NAIDOC Week 2011

Image courtesy NAIDOC

NAIDOC Week celebrations are held across Australia each July to celebrate the history, culture and achievements of Aboriginal and Torres Strait Islander peoples. NAIDOC is celebrated not only in Indigenous communities, but by Australians from all walks of life.
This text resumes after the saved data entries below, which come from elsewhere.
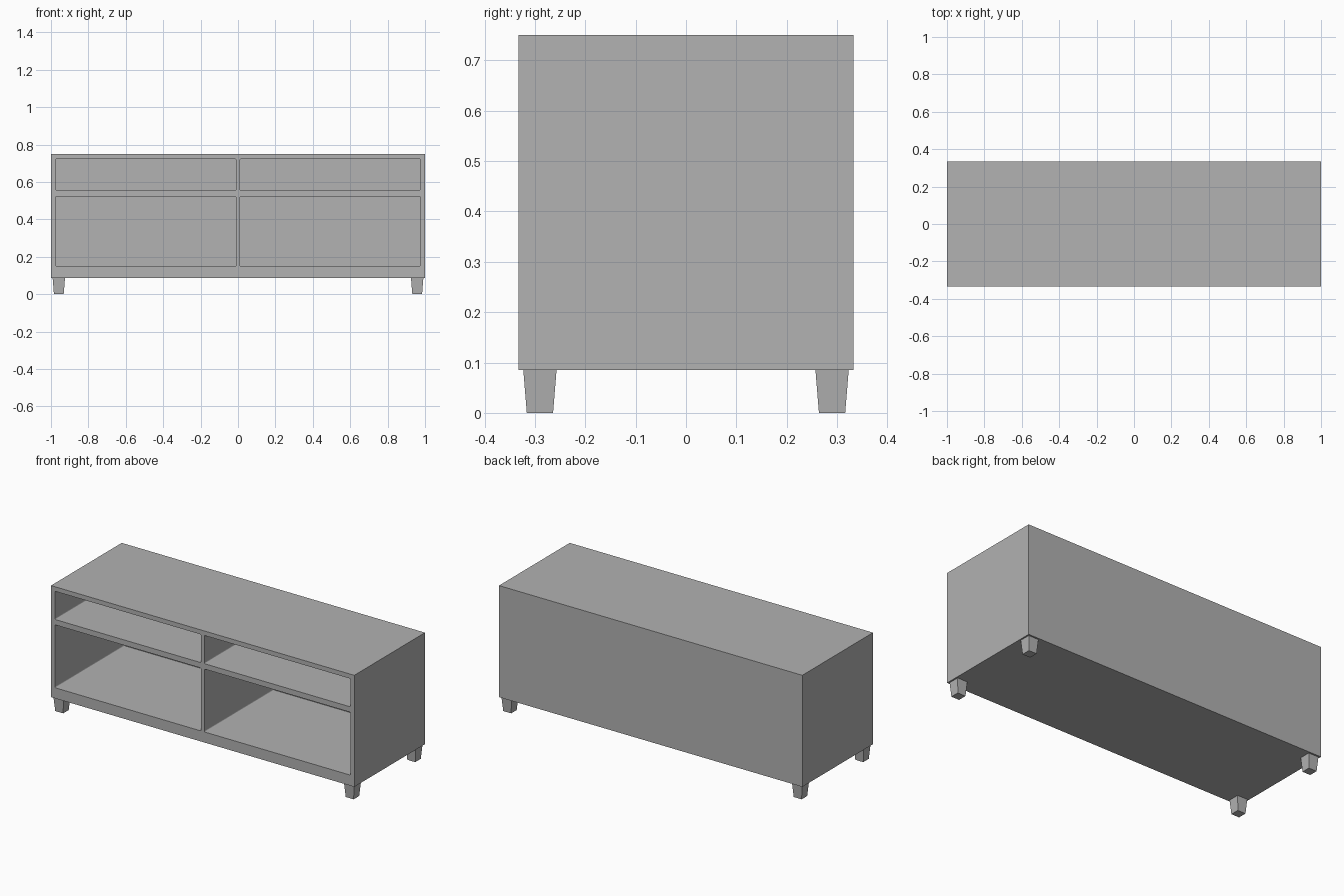
import bpy
import bmesh

cube = bpy.data.objects.get("Cube")
if cube:
    bpy.data.objects.remove(cube, do_unlink=True)

grey = bpy.data.materials.new("plain grey")
grey.use_nodes = True
colour = (0.445, 0.445, 0.445, 1)
grey.diffuse_color = colour
grey.node_tree.nodes["Principled BSDF"].inputs["Base Color"].default_value = colour


def box(name, low, high, taper=1.0, rounding=0.0):
    """Box between two corners; taper scales the underside, rounding softens edges along y."""
    bm = bmesh.new()
    bmesh.ops.create_cube(bm, size=1)
    mid = [(a + b) / 2 for a, b in zip(low, high)]
    for v in bm.verts:
        scale = taper if v.co.z < 0 else 1
        v.co.x *= (high[0] - low[0]) * scale
        v.co.y *= (high[1] - low[1]) * scale
        v.co.z *= high[2] - low[2]
    if rounding:
        along = [e for e in bm.edges
                 if abs(e.verts[0].co.y - e.verts[1].co.y) > 0.1]
        bmesh.ops.bevel(bm, geom=along, offset=rounding, segments=3,
                        profile=0.5, affect='EDGES')
    mesh = bpy.data.meshes.new(name)
    bm.to_mesh(mesh)
    bm.free()
    mesh.materials.append(grey)
    obj = bpy.data.objects.new(name, mesh)
    obj.location = mid
    bpy.context.collection.objects.link(obj)
    return obj


# Cabinet body
half_depth, bottom, top = 0.333, 0.085, 0.75
cabinet = box("cabinet", (-1, -half_depth, bottom), (1, half_depth, top))

# Open compartments: a shallow shelf above a tall bay on each side
inner, outer, back = 0.011, 0.974, 0.322
for side, x0, x1 in (("right", -outer, -inner), ("left", inner, outer)):
    for level, z0, z1 in (("lower", 0.148, 0.523), ("upper", 0.555, 0.723)):
        cutter = box(f"{side}_{level}_cutter", (x0, -0.5, z0), (x1, back, z1),
                     rounding=0.006)
        cutter.hide_render = True
        cutter.hide_viewport = True
        cutter.display_type = 'WIRE'
        cut = cabinet.modifiers.new(f"{side} {level} opening", 'BOOLEAN')
        cut.operation = 'DIFFERENCE'
        cut.solver = 'EXACT'
        cut.object = cutter

# Tapered square legs
half_leg = 0.033
for side, x in (("right", -0.958), ("left", 0.958)):
    for end, y in (("front", -0.29), ("back", 0.29)):
        box(f"{end}_{side}_leg", (x - half_leg, y - half_leg, 0),
            (x + half_leg, y + half_leg, bottom), taper=0.79)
The week is a great opportunity to participate in a range of activities and to support your local Aboriginal and Torres Strait Islander community.

NAIDOC originally stood for ‘National Aborigines and Islanders Day Observance Committee’. This committee was once responsible for organising national activities during NAIDOC Week and its acronym has since become the name of the week itself.

For 2011, NAIDOC Week is celebrating the concept of ‘Change: the next step is ours’, and this years’ poster design by Matthew Humphries certainly reflects this. A First Australian family link hands as they step out on the road to change – proud of who they are, encouraged by what has already been achieved and united in their goal to be changemakers for a bright new future.

Here are some ideas on how to celebrate NAIDOC:

  • Hold a flag raising ceremony
  • Display Indigenous posters around your class room.
  • Invite local Indigenous elders to speak at your school or workplace.
  • Listen to Indigenous music.
  • Study a famous Indigenous Australian.
  • Research the traditional Indigenous owners of your area.
  • Study Aboriginal arts and crafts.
  • Read a Dreamtime story.
  • Start your own Indigenous hall of fame featuring any local role models and achievers.
  • Create your own Aboriginal art.
  • Visit Indigenous websites on the Internet.
  • Make your own Indigenous trivia quiz.
  • Visit local Indigenous sites of significance or interest.
  • Learn the meanings of local or national Aboriginal place names.

Local community celebrations during NAIDOC Week are encouraged and often organised by communities, government agencies, local councils, schools and workplaces.

What you can do: